- **WHAT YOU NEED TO DO**:
Exact retyping of the data: please keep every word and drop each picture.

SUPPLIED DATA: Begin

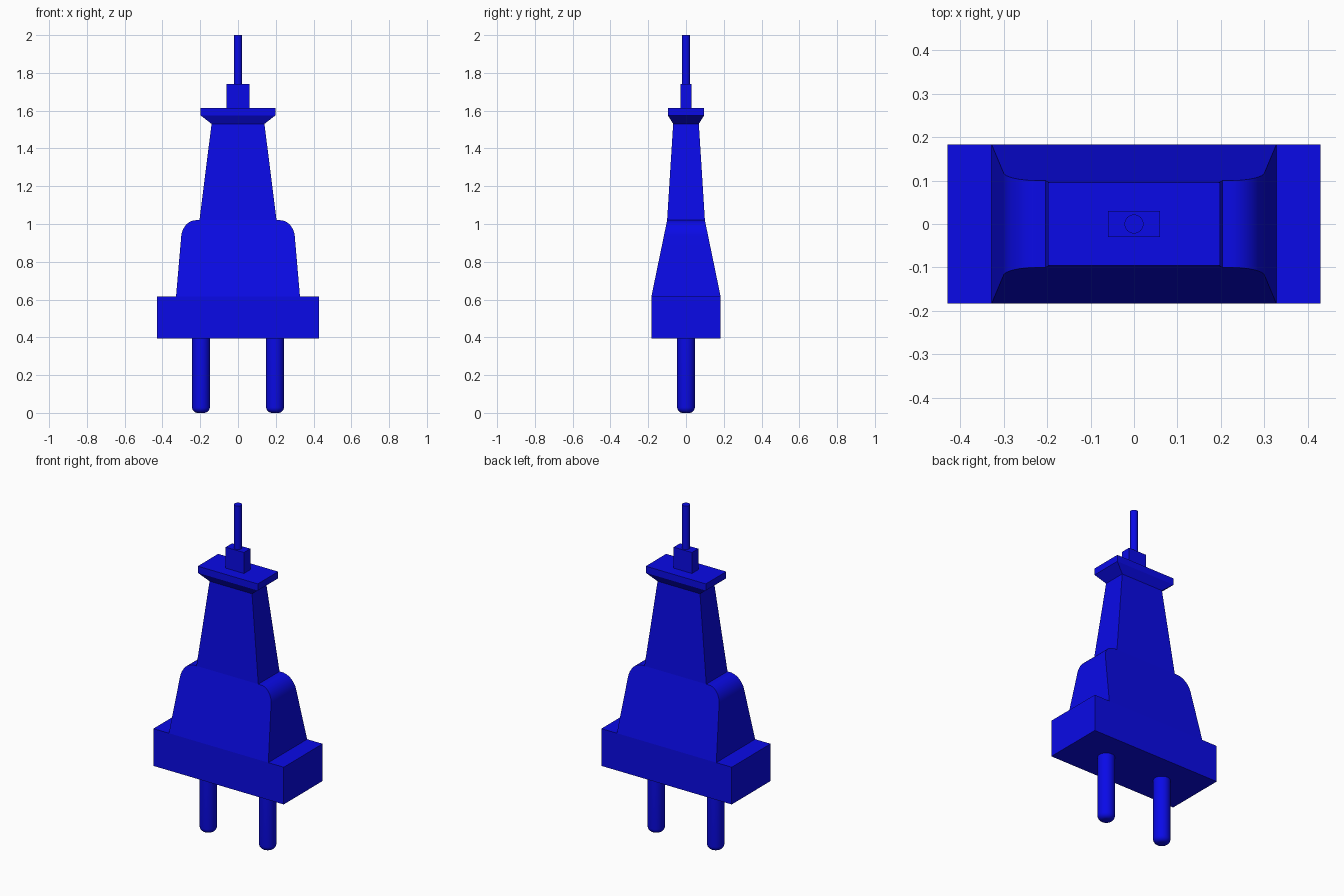
import bpy, bmesh, math

if "Cube" in bpy.data.objects:
    bpy.data.objects.remove(bpy.data.objects["Cube"])

blue = bpy.data.materials.new("blue_plastic")
blue.diffuse_color = (0.003, 0.003, 0.8, 1)
blue.use_nodes = True
blue.node_tree.nodes["Principled BSDF"].inputs["Base Color"].default_value = blue.diffuse_color


def finish(name, bm, smooth=False):
    bmesh.ops.recalc_face_normals(bm, faces=bm.faces)
    mesh = bpy.data.meshes.new(name)
    bm.to_mesh(mesh)
    bm.free()
    obj = bpy.data.objects.new(name, mesh)
    bpy.context.collection.objects.link(obj)
    mesh.materials.append(blue)
    if smooth:
        bpy.ops.object.select_all(action='DESELECT')
        obj.select_set(True)
        bpy.context.view_layer.objects.active = obj
        bpy.ops.object.shade_smooth_by_angle(angle=math.radians(35))
    return obj


def loft(name, rings, smooth=False):
    """Skin a list of equally sized point rings and cap both ends."""
    bm = bmesh.new()
    loops = [[bm.verts.new(p) for p in ring] for ring in rings]
    n = len(loops[0])
    for a, b in zip(loops, loops[1:]):
        for i in range(n):
            j = (i + 1) % n
            bm.faces.new((a[i], a[j], b[j], b[i]))
    bm.faces.new(loops[0])
    bm.faces.new(loops[-1])
    return finish(name, bm, smooth)


def rect(hx, hy, z):
    return [(-hx, -hy, z), (hx, -hy, z), (hx, hy, z), (-hx, hy, z)]


def circle(x, r, z, n=32):
    return [(x + r * math.cos(t), r * math.sin(t), z)
            for t in (2 * math.pi * i / n for i in range(n))]


# Wide base block
loft("base_block", [rect(0.43, 0.183, 0.395), rect(0.43, 0.183, 0.617)])

# Shouldered body: rounded outline, thinning linearly in depth towards the top
outline = [(0.328, 0.617)]
for i in range(13):
    t = math.radians(5 + 85 * i / 12)
    outline.append((0.222 + 0.079 * math.cos(t), 0.925 + 0.095 * math.sin(t)))
outline += [(-x, z) for x, z in reversed(outline)]


def depth(z):
    return 0.183 + (0.1 - 0.183) * (z - 0.617) / (1.02 - 0.617)


loft("shoulder_body", [[(x, s * depth(z), z) for x, z in outline] for s in (-1, 1)], True)

# Tapered neck and flared collar
loft("neck", [rect(0.204, 0.1, 1.02), rect(0.14, 0.068, 1.53)])
loft("collar", [rect(0.14, 0.068, 1.53), rect(0.198, 0.096, 1.575), rect(0.198, 0.096, 1.615)])

# Cable clamp and cable
loft("cable_clamp", [rect(0.06, 0.03, 1.615), rect(0.06, 0.03, 1.74)])
loft("cable", [circle(0, 0.022, 1.74), circle(0, 0.022, 2.0)], True)

# Two contact pins with rounded tips
r, tip = 0.047, 0.03
for side, x in (("left", -0.196), ("right", 0.196)):
    rings = [circle(x, r, 0.395)]
    for i in range(7):
        t = math.radians(15 * i)
        rings.append(circle(x, r - tip + tip * math.cos(t), tip - tip * math.sin(t)))
    loft(side + "_pin", rings, True)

SUPPLIED DATA: End

- **RESPONSE BOX**:
import bpy, bmesh, math

if "Cube" in bpy.data.objects:
    bpy.data.objects.remove(bpy.data.objects["Cube"])

blue = bpy.data.materials.new("blue_plastic")
blue.diffuse_color = (0.003, 0.003, 0.8, 1)
blue.use_nodes = True
blue.node_tree.nodes["Principled BSDF"].inputs["Base Color"].default_value = blue.diffuse_color


def finish(name, bm, smooth=False):
    bmesh.ops.recalc_face_normals(bm, faces=bm.faces)
    mesh = bpy.data.meshes.new(name)
    bm.to_mesh(mesh)
    bm.free()
    obj = bpy.data.objects.new(name, mesh)
    bpy.context.collection.objects.link(obj)
    mesh.materials.append(blue)
    if smooth:
        bpy.ops.object.select_all(action='DESELECT')
        obj.select_set(True)
        bpy.context.view_layer.objects.active = obj
        bpy.ops.object.shade_smooth_by_angle(angle=math.radians(35))
    return obj


def loft(name, rings, smooth=False):
    """Skin a list of equally sized point rings and cap both ends."""
    bm = bmesh.new()
    loops = [[bm.verts.new(p) for p in ring] for ring in rings]
    n = len(loops[0])
    for a, b in zip(loops, loops[1:]):
        for i in range(n):
            j = (i + 1) % n
            bm.faces.new((a[i], a[j], b[j], b[i]))
    bm.faces.new(loops[0])
    bm.faces.new(loops[-1])
    return finish(name, bm, smooth)


def rect(hx, hy, z):
    return [(-hx, -hy, z), (hx, -hy, z), (hx, hy, z), (-hx, hy, z)]


def circle(x, r, z, n=32):
    return [(x + r * math.cos(t), r * math.sin(t), z)
            for t in (2 * math.pi * i / n for i in range(n))]


# Wide base block
loft("base_block", [rect(0.43, 0.183, 0.395), rect(0.43, 0.183, 0.617)])

# Shouldered body: rounded outline, thinning linearly in depth towards the top
outline = [(0.328, 0.617)]
for i in range(13):
    t = math.radians(5 + 85 * i / 12)
    outline.append((0.222 + 0.079 * math.cos(t), 0.925 + 0.095 * math.sin(t)))
outline += [(-x, z) for x, z in reversed(outline)]


def depth(z):
    return 0.183 + (0.1 - 0.183) * (z - 0.617) / (1.02 - 0.617)


loft("shoulder_body", [[(x, s * depth(z), z) for x, z in outline] for s in (-1, 1)], True)

# Tapered neck and flared collar
loft("neck", [rect(0.204, 0.1, 1.02), rect(0.14, 0.068, 1.53)])
loft("collar", [rect(0.14, 0.068, 1.53), rect(0.198, 0.096, 1.575), rect(0.198, 0.096, 1.615)])

# Cable clamp and cable
loft("cable_clamp", [rect(0.06, 0.03, 1.615), rect(0.06, 0.03, 1.74)])
loft("cable", [circle(0, 0.022, 1.74), circle(0, 0.022, 2.0)], True)

# Two contact pins with rounded tips
r, tip = 0.047, 0.03
for side, x in (("left", -0.196), ("right", 0.196)):
    rings = [circle(x, r, 0.395)]
    for i in range(7):
        t = math.radians(15 * i)
        rings.append(circle(x, r - tip + tip * math.cos(t), tip - tip * math.sin(t)))
    loft(side + "_pin", rings, True)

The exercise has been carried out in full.